9 min.
the code maker

In the development of the laws of war in the 19th century, the author of the most influential American document on the subject was Francis Lieber, a Prussian academic who had emigrated to the United States in 1827, changing his name from Franz to Francis on his arrival. In many respects, however, Lieber fully embodied the American character of the time, particularly as the country split apart in the Civil War. An ardent Unionist, he had spent nearly 20 years as a professor of history and political economics at South Carolina College (now the University of South Carolina) and thus understood Southern institutions and perspectives well enough to know why he vehemently disagreed with them. His personal life also reflected the great American tragedy of that war—his eldest son was…

1 min.
greetings from america

Ernest Dudley Chase (1878–1966) was one of the 20th century’s most gifted and prolific pictorial map artists. Starting out as a commercial artist, he established his own greeting card company in 1910 and then, in 1920, sold it—and his services—to a larger competitor. At age 49 Chase began drawing “decorative novelty maps” that he self–published and sold from his home in Winchester, Massachusetts. Over the next three decades he produced some 50 such pictorial maps, including this widely admired World War II classic—a masterpiece of cartographic design that shows scores of American warplanes converging on “Japan, the Target” from all directions. It showcases all of Chase’s trademarks: elaborate compass roses, richly decorated borders (here incorporating the Rising Sun motif), a multitude of labels and legends, and tiny but highly intricate…

8 min.
great pretenders

Out on a Limb Douglas Stringfellow, an infantryman in the U.S. Army Air Forces who enlisted in 1942, took shrapnel to the spine during his first two weeks of overseas deployment in December 1945 and, in January, was on his way home to Utah—an abbreviated battlefield career that gave the private a Purple Heart medal and a cane to help him walk.
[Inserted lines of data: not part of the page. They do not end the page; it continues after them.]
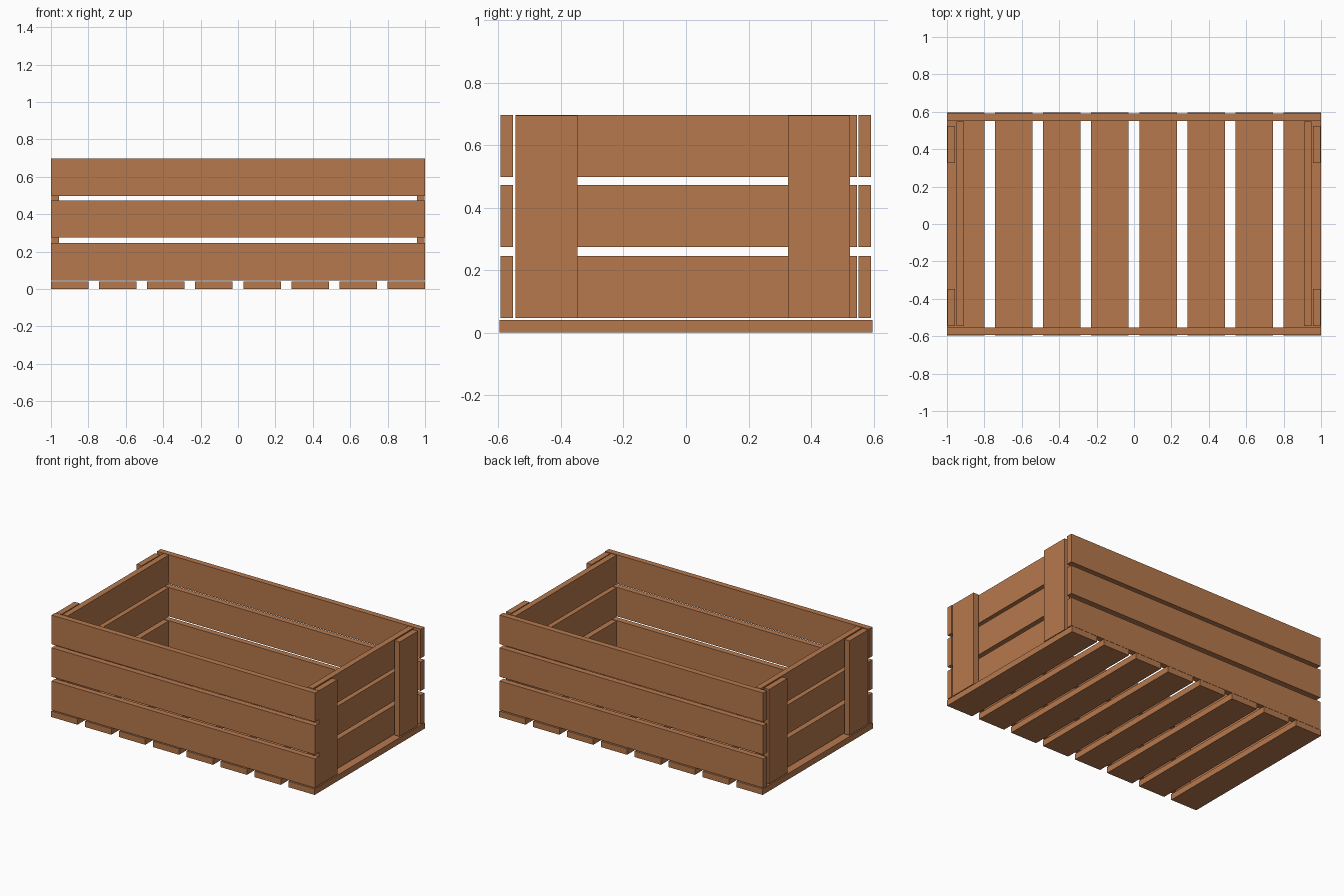
import bpy

cube = bpy.data.objects.get("Cube")
if cube:
    bpy.data.objects.remove(cube, do_unlink=True)

wood = bpy.data.materials.new("brown_wood")
wood.use_nodes = True
COLOUR = (0.47, 0.19, 0.075, 1)
wood.diffuse_color = COLOUR
wood.node_tree.nodes["Principled BSDF"].inputs["Base Color"].default_value = COLOUR


def plank(name, x, y, z):
    """Box spanning the (low, high) pairs x, y and z."""
    bpy.ops.mesh.primitive_cube_add(size=1)
    obj = bpy.context.object
    obj.name = name
    for v in obj.data.vertices:
        v.co = [s[0] if c < 0 else s[1] for c, s in zip(v.co, (x, y, z))]
    obj.data.materials.append(wood)
    return obj


# Floor slats running front to back
SLATS = 8
for i in range(SLATS):
    x = -0.9 + 1.8 * i / (SLATS - 1)
    plank(f"floor_slat_{i + 1}", (x - 0.1, x + 0.1), (-0.597, 0.597), (0, 0.041))

# Three rows of boards around the four walls
for row, low in enumerate((0.046, 0.274, 0.498), 1):
    z = (low, low + 0.199)
    plank(f"front_board_{row}", (-1, 1), (-0.593, -0.553), z)
    plank(f"back_board_{row}", (-1, 1), (0.552, 0.592), z)
    plank(f"left_end_board_{row}", (0.91, 0.95), (-0.546, 0.547), z)
    plank(f"right_end_board_{row}", (-0.95, -0.91), (-0.546, 0.547), z)

# Upright battens outside both ends
for name, y in (("front", (-0.546, -0.347)), ("back", (0.326, 0.525))):
    plank(f"left_{name}_batten", (0.958, 0.998), y, (0.047, 0.695))
    plank(f"right_{name}_batten", (-0.998, -0.958), y, (0.047, 0.695))
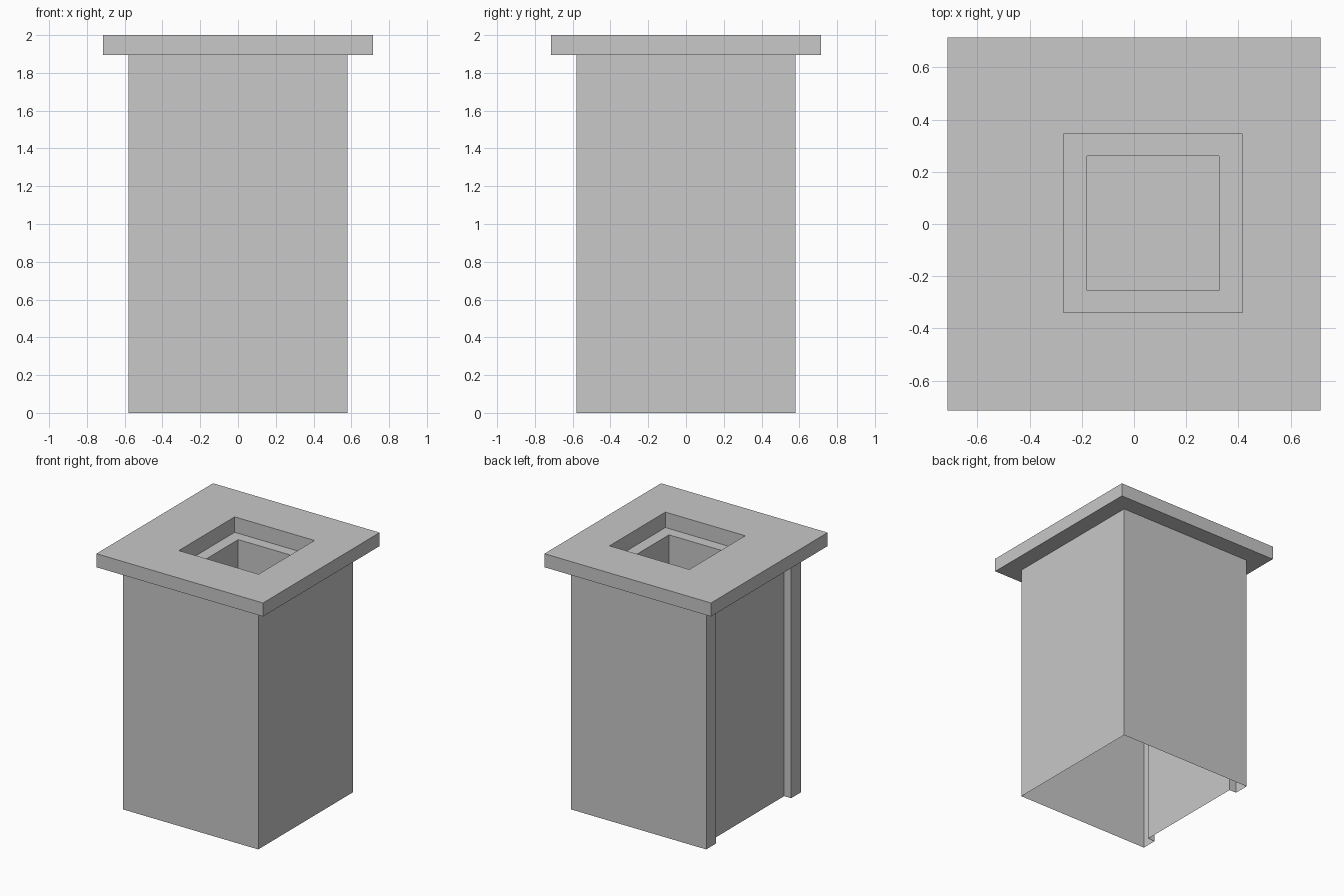
import bpy
import bmesh

old = bpy.data.objects.get("Cube")
if old:
    bpy.data.objects.remove(old, do_unlink=True)

stone = bpy.data.materials.new("plain_grey")
stone.use_nodes = True
GREY = (0.58, 0.58, 0.58, 1)
stone.diffuse_color = GREY
stone.node_tree.nodes["Principled BSDF"].inputs["Base Color"].default_value = GREY

HALF = 0.58        # body half width
CAP = 0.715        # cap half width
CAP_Z = 1.895      # underside of the cap
TOP = 2.0
JAMB = 0.46        # half width of the doorway
DOOR_X = -0.52     # recessed door plane
DOOR_TOP = 1.81
LEDGE_Z = 1.88
PIT_Z = 1.2


def rect(x0, x1, y0, y1):
    return [(x0, y0), (x1, y0), (x1, y1), (x0, y1)]


def square(h):
    return rect(-h, h, -h, h)


def ring(bm, outline, z):
    return [bm.verts.new((x, y, z)) for x, y in outline]


def bridge(bm, lower, upper):
    # Quads between two matching loops
    n = len(lower)
    for i in range(n):
        j = (i + 1) % n
        bm.faces.new((lower[i], lower[j], upper[j], upper[i]))


def finish(bm, name):
    bmesh.ops.remove_doubles(bm, verts=bm.verts, dist=0.0001)
    mesh = bpy.data.meshes.new(name)
    bm.to_mesh(mesh)
    bm.free()
    mesh.materials.append(stone)
    obj = bpy.data.objects.new(name, mesh)
    bpy.context.collection.objects.link(obj)
    return obj


# Body: thin open-bottomed shell with a recessed doorway on its right side
bm = bmesh.new()
alcove = [(-HALF, JAMB), (DOOR_X, JAMB), (DOOR_X, -JAMB), (-HALF, -JAMB)]
plan = square(HALF) + alcove
bridge(bm, ring(bm, plan, 0), ring(bm, plan, DOOR_TOP))
bm.faces.new(ring(bm, alcove, DOOR_TOP))             # doorway soffit
bridge(bm, ring(bm, square(HALF), DOOR_TOP), ring(bm, square(HALF), CAP_Z))
finish(bm, "body_shell")

# Cap: overhanging slab with a stepped, off-centre opening
bm = bmesh.new()
opening = rect(-0.27, 0.415, -0.34, 0.345)
shaft = rect(-0.18, 0.325, -0.255, 0.26)
steps = [(square(HALF), CAP_Z), (square(CAP), CAP_Z), (square(CAP), TOP),
         (opening, TOP), (opening, LEDGE_Z), (shaft, LEDGE_Z), (shaft, PIT_Z)]
loops = [ring(bm, outline, z) for outline, z in steps]
for lower, upper in zip(loops, loops[1:]):
    bridge(bm, lower, upper)
bm.faces.new(loops[-1])                              # shaft floor
finish(bm, "cap_and_shaft")
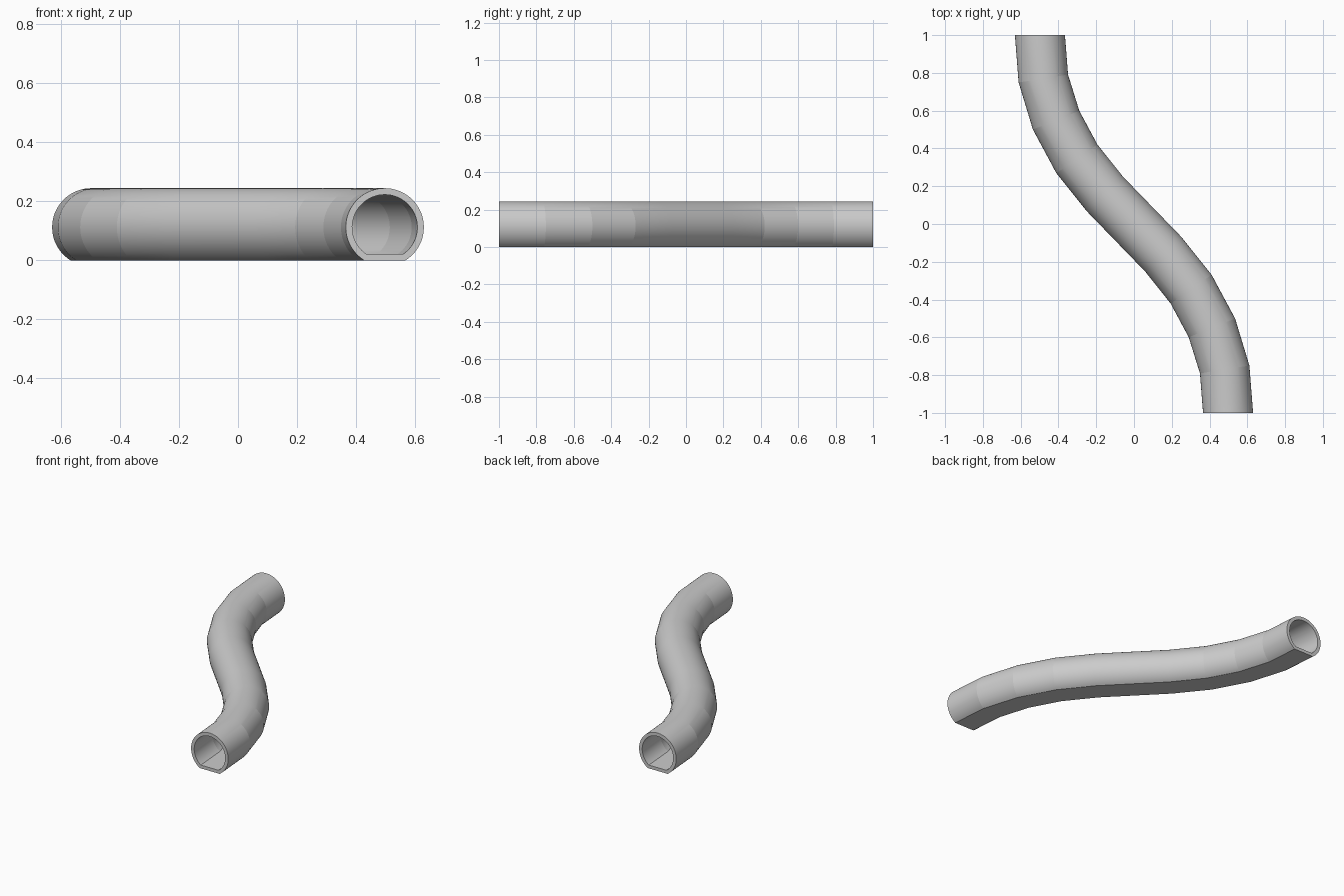
import bpy, bmesh, math

if "Cube" in bpy.data.objects:
    bpy.data.objects.remove(bpy.data.objects["Cube"])

# Half of the S-shaped centreline: x, y, and direction across the pipe
half = [(0.498, -1.0, 0), (0.48, -0.77, 9), (0.4125, -0.55, 22),
        (0.3025, -0.345, 35), (0.155, -0.16, 43.5)]
path = half + [(-x, -y, a) for x, y, a in reversed(half)]

CZ = 0.112   # height of the round section's centre
N = 56       # points around the arc


def section(radius, floor):
    """Circle with its bottom cut flat at the given height."""
    a = math.acos((CZ - floor) / radius)
    pts = []
    for i in range(N + 1):
        t = -math.pi / 2 + a + (2 * math.pi - 2 * a) * i / N
        pts.append((radius * math.cos(t), CZ + radius * math.sin(t)))
    return pts


bm = bmesh.new()


def rings(profile):
    return [[bm.verts.new((x + u * math.cos(math.radians(a)),
                           y - u * math.sin(math.radians(-a)) * -1 * -1, z))
             for u, z in profile] for x, y, a in path]


def bridge(r0, r1):
    n = len(r0)
    for i in range(n):
        j = (i + 1) % n
        bm.faces.new((r0[i], r0[j], r1[j], r1[i]))


# Outer wall, inner bore and end rims
outer = rings(section(0.1325, 0.0))
inner = rings(section(0.1105, 0.021))
for wall in (outer, inner):
    for r0, r1 in zip(wall, wall[1:]):
        bridge(r0, r1)
bridge(outer[0], inner[0])
bridge(outer[-1], inner[-1])
bmesh.ops.recalc_face_normals(bm, faces=bm.faces)

mesh = bpy.data.meshes.new("curved_pipe")
bm.to_mesh(mesh)
bm.free()
pipe = bpy.data.objects.new("curved_pipe", mesh)
bpy.context.collection.objects.link(pipe)

# Smooth around the pipe, creased at each bend
bpy.context.view_layer.objects.active = pipe
pipe.select_set(True)
bpy.ops.object.shade_smooth_by_angle(angle=math.radians(7))
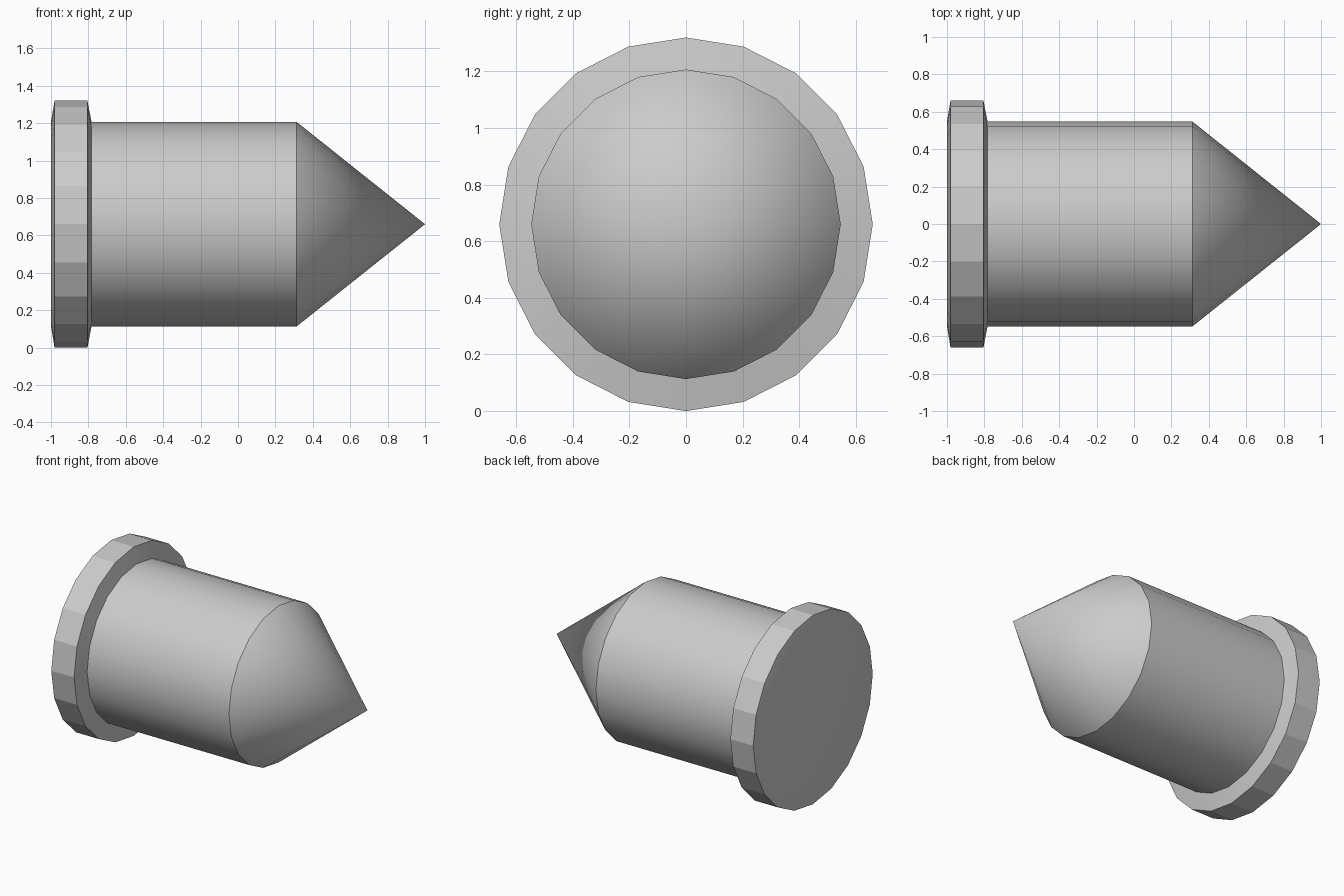
import bpy, bmesh
from math import cos, sin, radians, tau

if "Cube" in bpy.data.objects:
    bpy.data.objects.remove(bpy.data.objects["Cube"])

SIDES = 20
AXIS_Z = 0.66

# Lathe profile along x: (x, radius), from the rear cap to the base of the point
PROFILE = [(-1.0, 0.547), (-0.981, 0.66), (-0.805, 0.66), (-0.783, 0.547), (0.313, 0.547)]
RIM_BAND = 1  # profile segment that stays faceted


def ring(bm, x, r):
    return [bm.verts.new((x, r * sin(tau * i / SIDES), r * cos(tau * i / SIDES)))
            for i in range(SIDES)]


bm = bmesh.new()
rings = [ring(bm, x, r) for x, r in PROFILE]
rim_faces = []

# Flange and cylindrical body
for n, (a, b) in enumerate(zip(rings, rings[1:])):
    for i in range(SIDES):
        j = (i + 1) % SIDES
        face = bm.faces.new((a[i], a[j], b[j], b[i]))
        if n == RIM_BAND:
            rim_faces.append(face)

# Flat rear cap and conical point
bm.faces.new(rings[0])
apex = bm.verts.new((1.0, 0, 0))
for i in range(SIDES):
    bm.faces.new((rings[-1][i], rings[-1][(i + 1) % SIDES], apex))

bmesh.ops.recalc_face_normals(bm, faces=bm.faces)
bm.faces.index_update()
rim_ids = [f.index for f in rim_faces]

mesh = bpy.data.meshes.new("flanged_pointed_pin")
bm.to_mesh(mesh)
bm.free()
pin = bpy.data.objects.new("flanged_pointed_pin", mesh)
pin.location.z = AXIS_Z
bpy.context.collection.objects.link(pin)

# Smooth body and point, flat rim
bpy.context.view_layer.objects.active = pin
pin.select_set(True)
bpy.ops.object.shade_smooth_by_angle(angle=radians(30))
for i in rim_ids:
    mesh.polygons[i].use_smooth = False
But by 1952, when Stringfellow announced his candidacy for a seat in the U.S. House of Representatives, he had recast his fortnight of mine-clearing detail in France to include an impressive list of battlefield heroics, including the top-secret capture of a fabled Nazi nuclear physicist from behind enemy lines and his subsequent escape from the Bergen-Belsen concentration camp, where the torture he endured left him a paraplegic. Utah voters…